* THE PROBLEM *
Search the material for lines containing the word "True", and copy each one.

○ ○ ○ ○ ○ ○ ○

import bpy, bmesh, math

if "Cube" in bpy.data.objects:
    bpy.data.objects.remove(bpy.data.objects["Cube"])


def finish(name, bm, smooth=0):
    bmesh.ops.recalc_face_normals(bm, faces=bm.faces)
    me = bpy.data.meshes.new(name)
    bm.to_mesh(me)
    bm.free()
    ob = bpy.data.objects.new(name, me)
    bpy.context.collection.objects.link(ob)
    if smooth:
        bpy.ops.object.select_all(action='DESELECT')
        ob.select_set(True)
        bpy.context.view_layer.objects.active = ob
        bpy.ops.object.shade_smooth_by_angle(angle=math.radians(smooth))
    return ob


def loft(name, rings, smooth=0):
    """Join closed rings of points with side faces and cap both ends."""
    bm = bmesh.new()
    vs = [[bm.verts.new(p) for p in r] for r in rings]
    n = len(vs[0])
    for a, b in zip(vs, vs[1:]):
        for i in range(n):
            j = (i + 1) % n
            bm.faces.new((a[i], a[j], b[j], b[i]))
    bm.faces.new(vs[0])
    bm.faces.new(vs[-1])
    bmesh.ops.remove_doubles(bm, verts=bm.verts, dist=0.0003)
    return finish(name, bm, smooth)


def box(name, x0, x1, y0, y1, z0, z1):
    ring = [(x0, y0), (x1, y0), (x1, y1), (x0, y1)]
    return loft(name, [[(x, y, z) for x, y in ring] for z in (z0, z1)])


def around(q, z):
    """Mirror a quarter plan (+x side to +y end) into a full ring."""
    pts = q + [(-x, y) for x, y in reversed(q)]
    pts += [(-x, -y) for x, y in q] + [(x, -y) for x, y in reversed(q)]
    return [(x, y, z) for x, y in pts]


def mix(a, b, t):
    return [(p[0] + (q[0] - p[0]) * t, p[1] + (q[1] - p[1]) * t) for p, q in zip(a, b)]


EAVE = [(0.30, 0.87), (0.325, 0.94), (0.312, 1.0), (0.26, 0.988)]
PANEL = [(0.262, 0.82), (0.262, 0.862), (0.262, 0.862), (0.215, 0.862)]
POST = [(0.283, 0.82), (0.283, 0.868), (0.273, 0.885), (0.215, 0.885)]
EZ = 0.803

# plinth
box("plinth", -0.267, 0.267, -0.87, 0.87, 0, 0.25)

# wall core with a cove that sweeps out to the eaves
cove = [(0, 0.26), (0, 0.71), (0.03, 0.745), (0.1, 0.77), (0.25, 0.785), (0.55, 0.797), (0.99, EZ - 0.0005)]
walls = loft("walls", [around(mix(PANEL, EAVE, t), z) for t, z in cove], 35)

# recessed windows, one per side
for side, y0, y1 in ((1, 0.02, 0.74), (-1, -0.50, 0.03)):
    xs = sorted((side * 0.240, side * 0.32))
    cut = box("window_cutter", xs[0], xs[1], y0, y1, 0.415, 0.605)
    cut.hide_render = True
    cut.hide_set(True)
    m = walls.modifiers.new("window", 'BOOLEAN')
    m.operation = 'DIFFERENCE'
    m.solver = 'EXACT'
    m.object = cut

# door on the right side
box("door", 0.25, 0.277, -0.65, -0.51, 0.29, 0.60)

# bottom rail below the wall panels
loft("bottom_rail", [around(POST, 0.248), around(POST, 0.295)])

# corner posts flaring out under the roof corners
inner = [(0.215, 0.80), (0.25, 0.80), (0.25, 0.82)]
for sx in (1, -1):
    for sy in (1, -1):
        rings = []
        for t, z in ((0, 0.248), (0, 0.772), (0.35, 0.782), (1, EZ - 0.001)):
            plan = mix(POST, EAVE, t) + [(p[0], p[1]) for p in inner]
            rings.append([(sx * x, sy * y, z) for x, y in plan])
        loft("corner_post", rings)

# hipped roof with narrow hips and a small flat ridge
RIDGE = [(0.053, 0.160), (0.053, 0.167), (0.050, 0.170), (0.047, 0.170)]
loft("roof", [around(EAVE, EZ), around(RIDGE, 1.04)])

○ ○ ○ ○ ○ ○ ○

* TASK ANSWER *
        ob.select_set(True)
    cut.hide_render = True
    cut.hide_set(True)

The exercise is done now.